Deputy Assistant Secretary Jordan Barab of the Occupational Safety and Health Administration issued a warning to the petrochemical and energy industries today, prompted by the deaths of 58 workers in just the last four months. Eleven of those deaths occurred when the Deepwater Horizon oil platform exploded in the Gulf of Mexico on April 20.
Fifteen days prior to the BP oil rig disaster, 29 miners were killed in a West Virginia coal mine explosion. That mine is owned by Massey Energy, another company with a long and troubled history of federal safety violations.
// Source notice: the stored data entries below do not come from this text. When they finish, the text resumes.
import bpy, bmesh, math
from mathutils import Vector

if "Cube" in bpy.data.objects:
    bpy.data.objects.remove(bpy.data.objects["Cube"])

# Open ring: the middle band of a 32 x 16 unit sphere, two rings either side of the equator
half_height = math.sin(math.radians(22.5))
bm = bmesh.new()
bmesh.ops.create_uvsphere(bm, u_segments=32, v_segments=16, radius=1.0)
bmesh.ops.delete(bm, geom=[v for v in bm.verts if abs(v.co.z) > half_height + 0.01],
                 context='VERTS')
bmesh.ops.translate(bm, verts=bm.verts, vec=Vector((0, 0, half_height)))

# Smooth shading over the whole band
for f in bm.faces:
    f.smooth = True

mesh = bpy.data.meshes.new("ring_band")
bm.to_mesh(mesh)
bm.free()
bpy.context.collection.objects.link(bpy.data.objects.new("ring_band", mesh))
In testimony before a congressional panel on workplace safety, Barab said that these worker deaths have occurred “even as OSHA continues to deal with the ramifications of the 2005 fire and explosion at BP’s Texas City refinery that killed 15 workers and injured more than 170 others.”
Barab told the panel that all of these tragedies reveal that “the status quo is not working,” and that although many of the deaths don’t fall under OSHA’s jurisdiction, they nonetheless point to the fundamental problems in workplace safety “that OSHA must help address.”
“This cycle of workers being hurt or killed because their employers failed to implement well-known safety measures points out major deficiencies in chemical process safety management in the nation’s refineries and, quite possibly, to systemic safety and health problems in the entire petrochemical industry,” Barab said, providing examples of workplace deaths and injuries that occurred clearly because employers failed to enforce safety standards or were too slow to fix known problems.
“I have been deeply frustrated by these results,” Barab told the panel, explaining that more than a year ago, OSHA had sent a letter to every petroleum refinery manager in the country to inform them of frequently cited hazards.
“Yet, a year later, our inspectors are still finding the same problems in too many facilities,” Barab said. According to OSHA, “almost all of the catastrophic incidents that have killed so many workers were caused by failures that industry executives and facility managers knew how to prevent. They were repeats of earlier mishaps, from which lessons should have been learned.”
Barab said that the initiative to improve workplace safety had to start at the top with each corporation’s executive leadership. “Industry must do a better job of institutionalizing systems for learning from mistakes, so it does not continue to repeat the same mistakes at the expense of workers’ lives,” he added.
To read Barab’s full statement before the committee and his proposal for improving OSHA’s enforcement of safety regulations, click here.